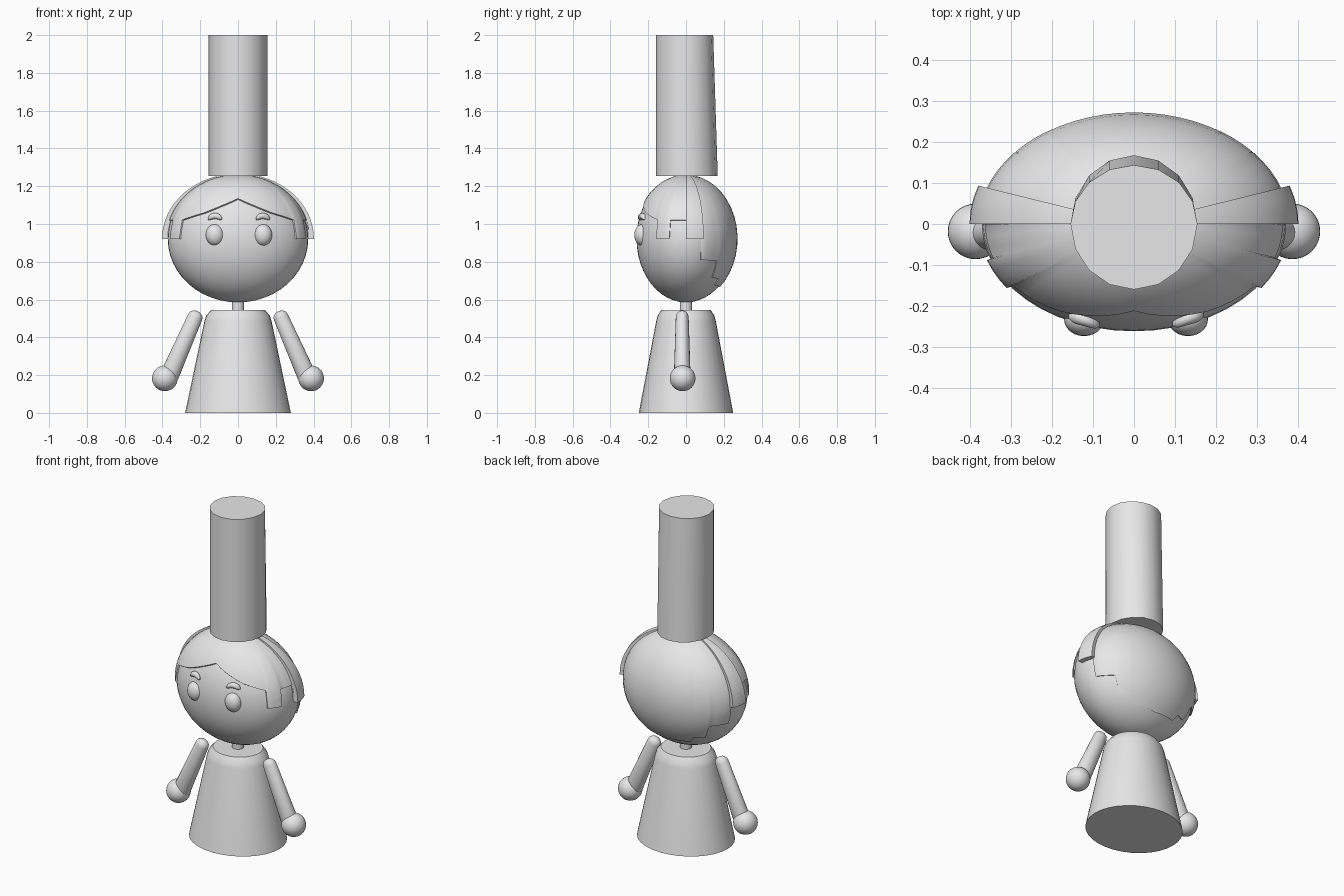
import bpy, bmesh, math
from mathutils import Vector, Matrix

if "Cube" in bpy.data.objects:
    bpy.data.objects.remove(bpy.data.objects["Cube"], do_unlink=True)

grey = bpy.data.materials.new("plain_grey")
grey.use_nodes = True
grey.diffuse_color = (0.8, 0.8, 0.8, 1)
grey.node_tree.nodes["Principled BSDF"].inputs["Base Color"].default_value = (0.8, 0.8, 0.8, 1)

HEAD_Z = 0.922


def finish(name, bm, angle=40):
    """Turn a bmesh into a shaded, coloured object."""
    bmesh.ops.recalc_face_normals(bm, faces=bm.faces[:])
    mesh = bpy.data.meshes.new(name)
    bm.to_mesh(mesh)
    bm.free()
    obj = bpy.data.objects.new(name, mesh)
    bpy.context.collection.objects.link(obj)
    mesh.materials.append(grey)
    bpy.ops.object.select_all(action='DESELECT')
    obj.select_set(True)
    bpy.context.view_layer.objects.active = obj
    bpy.ops.object.shade_smooth_by_angle(angle=math.radians(angle))
    return obj


def ball(name, centre, radii, segments=32):
    bm = bmesh.new()
    bmesh.ops.create_uvsphere(bm, u_segments=segments, v_segments=segments // 2, radius=1)
    bmesh.ops.scale(bm, vec=radii, verts=bm.verts[:])
    bmesh.ops.translate(bm, vec=centre, verts=bm.verts[:])
    return finish(name, bm)


def lathe(profile, sides):
    """Closed stack of elliptical rings from (rx, ry, z) entries."""
    bm = bmesh.new()
    rings = []
    for rx, ry, z in profile:
        rings.append([bm.verts.new((rx * math.cos(a), ry * math.sin(a), z))
                      for a in (math.tau * i / sides for i in range(sides))])
    for low, high in zip(rings, rings[1:]):
        for i in range(sides):
            j = (i + 1) % sides
            bm.faces.new((low[i], low[j], high[j], high[i]))
    bm.faces.new(rings[0])
    bm.faces.new(rings[-1])
    return bm


def shell(name, edge, radii, inner, rows=16):
    """Ellipsoid cap whose lower edge follows (azimuth, height) entries."""
    rx, ry, rz = radii
    columns = []
    for (a0, z0), (a1, z1) in zip(edge, edge[1:]):
        n = max(1, round(abs(a1 - a0) / 0.1))
        columns += [(a0 + (a1 - a0) * i / n, z0 + (z1 - z0) * i / n) for i in range(n)]
    columns.append(edge[-1])
    bm = bmesh.new()
    grid = []
    for a, z in columns:
        low = math.asin((z - HEAD_Z) / rz)
        column = []
        for r in range(rows + 1):
            e = math.pi / 2 + (low - math.pi / 2) * r / rows
            column.append(bm.verts.new((rx * math.cos(e) * math.sin(a),
                                        -ry * math.cos(e) * math.cos(a),
                                        rz * math.sin(e))))
        grid.append(column)
    for c, d in zip(grid, grid[1:]):
        for r in range(rows):
            bm.faces.new((c[r], c[r + 1], d[r + 1], d[r]))
    bmesh.ops.remove_doubles(bm, verts=bm.verts[:], dist=0.0001)
    # rim turned in towards the skull
    border = [e for e in bm.edges if e.is_boundary]
    rim = bmesh.ops.extrude_edge_only(bm, edges=border)["geom"]
    for v in rim:
        if isinstance(v, bmesh.types.BMVert):
            v.co *= inner
    bmesh.ops.translate(bm, vec=(0, 0, HEAD_Z), verts=bm.verts[:])
    return finish(name, bm)


# Gown and neck
finish("gown", lathe([(0.28, 0.25, 0), (0.178, 0.158, 0.485), (0.168, 0.15, 0.515),
                      (0.142, 0.13, 0.545)], 32), 35)
finish("neck", lathe([(0.033, 0.033, 0.53), (0.033, 0.033, 0.62)], 16))

# Head
ball("head", (0, 0, HEAD_Z), (0.372, 0.262, 0.337), 48)

# Hair with a pointed fringe, sideburns and a stepped back edge
half = [(0, 1.135), (0.54, 1.06), (0.95, 1.022), (0.96, 0.92), (1.24, 0.92), (1.25, 1.02),
        (1.565, 1.02), (1.575, 0.92), (1.87, 0.92), (1.88, 0.81), (2.27, 0.805),
        (2.28, 0.715), (2.54, 0.71), (2.55, 0.675), (math.pi, 0.665)]
full = [(-a, z) for a, z in reversed(half[1:])] + half
shell("hair", full, (0.38, 0.273, 0.339), 0.95)

# Raised band over the head, one wedge per side
for side, label in ((1, "left"), (-1, "right")):
    shell(label + "_hair_band", [(side * math.pi / 2, 0.92), (side * 1.9, 0.92)],
          (0.402, 0.29, 0.345), 0.91)

# Tall hat, its back leaning in towards the top
hat = lathe([(0.155, 0.16, 1.255), (0.155, 0.16, 2)], 16)
for v in hat.verts:
    if v.co.y > 0:
        v.co.y *= 1.05 if v.co.z < 1.5 else 0.9
finish("hat", hat)

for side, label in ((1, "left"), (-1, "right")):
    # Arm: tapered capsule from shoulder to wrist
    shoulder = Vector((side * 0.227, -0.02, 0.507))
    wrist = Vector((side * 0.362, -0.02, 0.2))
    length = (wrist - shoulder).length
    caps = [math.radians(d) for d in (5, 25, 45, 65, 90)]
    top = [(0.034 * math.sin(a), 0.04 * math.sin(a), -0.034 * math.cos(a)) for a in caps]
    end = [(0.044 * math.sin(a), 0.05 * math.sin(a), length + 0.044 * math.cos(a))
           for a in reversed(caps)]
    arm = lathe(top + end, 20)
    aim = (wrist - shoulder).to_track_quat('Z', 'Y').to_matrix().to_4x4()
    bmesh.ops.transform(arm, matrix=Matrix.Translation(shoulder) @ aim, verts=arm.verts[:])
    finish(label + "_arm", arm)
    ball(label + "_hand", (side * 0.387, -0.018, 0.183), (0.068, 0.068, 0.068))

    # Eye and arched brow
    x = side * 0.127 + 0.005
    ball(label + "_eye", (x, -0.232, 0.942), (0.049, 0.042, 0.057), 24)
    bm = bmesh.new()
    rings = []
    for i in range(9):
        t = i / 4 - 1
        px, pz = x + 0.038 * t, 1.042 - 0.014 * t * t
        py = -0.262 * math.sqrt(1 - (px / 0.372) ** 2 - ((pz - HEAD_Z) / 0.337) ** 2) - 0.004
        r = 0.016 * math.sqrt(max(0.1, 1 - t ** 4))
        rings.append([bm.verts.new((px, py + r * math.cos(a), pz + r * math.sin(a)))
                      for a in (math.tau * k / 12 for k in range(12))])
    for p, q in zip(rings, rings[1:]):
        for k in range(12):
            m = (k + 1) % 12
            bm.faces.new((p[k], p[m], q[m], q[k]))
    bm.faces.new(rings[0])
    bm.faces.new(rings[-1])
    finish(label + "_brow", bm)
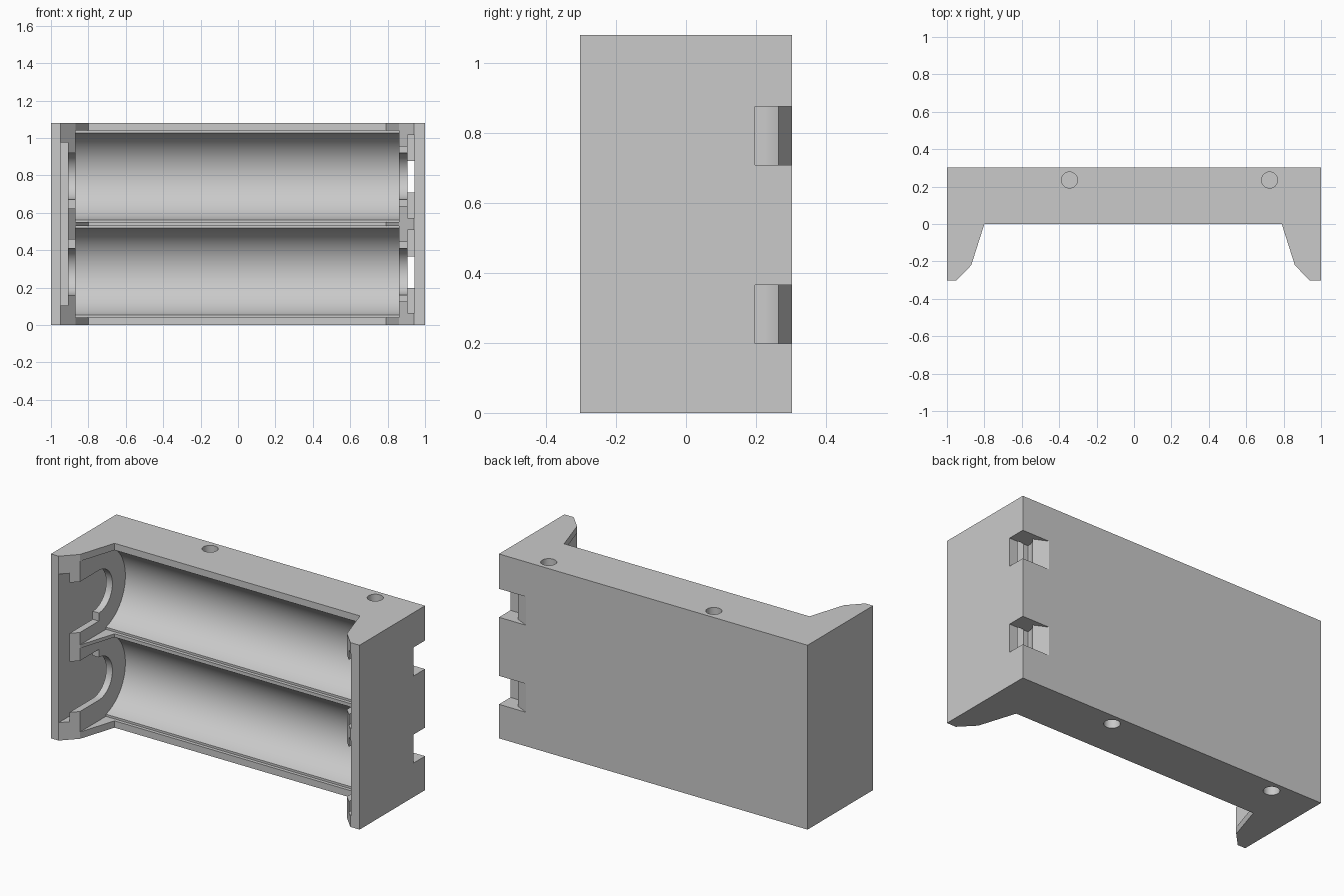
import bpy, bmesh, math
from mathutils import Vector

if "Cube" in bpy.data.objects:
    bpy.data.objects.remove(bpy.data.objects["Cube"], do_unlink=True)

HEIGHT = 1.08
BAY_Z = 0.285          # axis height of the lower bay

grey = bpy.data.materials.new("plain_grey")
grey.use_nodes = True
grey.diffuse_color = (0.59, 0.59, 0.59, 1)
grey.node_tree.nodes["Principled BSDF"].inputs["Base Color"].default_value = (0.59, 0.59, 0.59, 1)


def prism(name, points, axis, lo, hi):
    """Extrude a closed profile along x (points are y, z) or z (points are x, y)."""
    bm = bmesh.new()
    place = (lambda p: (lo, p[0], p[1])) if axis == "x" else (lambda p: (p[0], p[1], lo))
    face = bm.faces.new([bm.verts.new(place(p)) for p in points])
    step = Vector((hi - lo, 0, 0)) if axis == "x" else Vector((0, 0, hi - lo))
    moved = bmesh.ops.extrude_face_region(bm, geom=[face])["geom"]
    bmesh.ops.translate(bm, vec=step, verts=[v for v in moved if isinstance(v, bmesh.types.BMVert)])
    bmesh.ops.recalc_face_normals(bm, faces=bm.faces)
    mesh = bpy.data.meshes.new(name)
    bm.to_mesh(mesh)
    bm.free()
    mesh.materials.append(grey)
    obj = bpy.data.objects.new(name, mesh)
    bpy.context.collection.objects.link(obj)
    return obj


def arch(z, yc, r, step_y, below, above, sides=40):
    """Round-backed opening, open to the front, widening to a straight mouth at step_y."""
    start = math.asin((step_y - yc) / r)
    span = math.pi - 2 * start
    arc = [(yc + r * math.cos(a), z + r * math.sin(a))
           for a in (span * (i / sides - 0.5) for i in range(sides + 1))]
    pts = [(-0.4, z - below)]
    if below > r:
        pts.append((step_y, z - below))
    pts += arc
    if above > r:
        pts.append((step_y, z + above))
    return pts + [(-0.4, z + above)]


def rect(a0, b0, a1, b1):
    return [(a0, b0), (a1, b0), (a1, b1), (a0, b1)]


def circle(x, y, r, sides=32):
    return [(x + r * math.cos(math.tau * i / sides), y + r * math.sin(math.tau * i / sides))
            for i in range(sides)]


# Main body: back slab with a tapered wall at each end
holder = prism("holder_body", [
    (-1, 0.303), (-1, -0.303), (-0.95, -0.303), (-0.87, -0.22), (-0.8, 0),
    (0.79, 0), (0.86, -0.22), (0.94, -0.303), (1, -0.303), (1, 0.303)], "z", 0, HEIGHT)

cutters = []

# Wide contact slot shared by both bays in the right wall
cutters.append(prism("wide_slot", rect(-0.4, 0.105, 0.18, HEIGHT - 0.105), "x", -0.95, -0.91))

for z, inward in ((BAY_Z, 1), (HEIGHT - BAY_Z, -1)):
    # Round-backed bay with a narrow ledge along its mouth
    cutters.append(prism("bay", arch(z, -0.04, 0.24, 0.02, 0.245, 0.245), "x", -0.87, 0.86))
    # Contact windows through the inner skins of the end walls
    low, high = (0.125, 0.172) if inward > 0 else (0.172, 0.125)
    cutters.append(prism("right_window", arch(z, -0.045, 0.125, -0.045, low, high), "x", -0.93, -0.82))
    cutters.append(prism("left_window", arch(z, -0.045, 0.125, -0.045, 0.16, 0.16), "x", 0.82, 0.925))
    # Separate contact slot in the left wall
    cutters.append(prism("left_slot", rect(-0.4, z - 0.222, 0.2, z + 0.222), "x", 0.905, 0.945))
    # Tab notch at the rear corner, with a hollowed ridge
    cutters.append(prism("tab_notch", [
        (1.1, 0.197), (0.876, 0.197), (0.878, 0.22), (0.886, 0.243), (0.904, 0.265),
        (0.82, 0.305), (0.82, 0.4), (1.1, 0.4)], "z", z - 0.086, z + 0.081))

# Blind peg holes in the top and bottom
for x in (-0.345, 0.725):
    cutters.append(prism("top_hole", circle(x, 0.235, 0.043), "z", HEIGHT - 0.1, HEIGHT + 0.1))
    cutters.append(prism("bottom_hole", circle(-x, 0.235, 0.043), "z", -0.1, 0.1))

# Cut everything out of the body
bpy.context.view_layer.objects.active = holder
for cutter in cutters:
    cutter.hide_render = True
    mod = holder.modifiers.new("cut", "BOOLEAN")
    mod.operation = "DIFFERENCE"
    mod.solver = "EXACT"
    mod.object = cutter
    bpy.ops.object.modifier_apply(modifier=mod.name)
    bpy.data.objects.remove(cutter, do_unlink=True)

# Smooth the curved walls, keep the corners crisp
bpy.ops.object.select_all(action="DESELECT")
holder.select_set(True)
bpy.ops.object.shade_smooth_by_angle(angle=math.radians(25))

#####

*EXERCISE*
Among the lines of the data, which ones contain the word "finish"? Show them.

*REPLY*
def finish(name, bm, angle=40):
    return finish(name, bm)
    return finish(name, bm)
finish("gown", lathe([(0.28, 0.25, 0), (0.178, 0.158, 0.485), (0.168, 0.15, 0.515),
finish("neck", lathe([(0.033, 0.033, 0.53), (0.033, 0.033, 0.62)], 16))
finish("hat", hat)
    finish(label + "_arm", arm)
    finish(label + "_brow", bm)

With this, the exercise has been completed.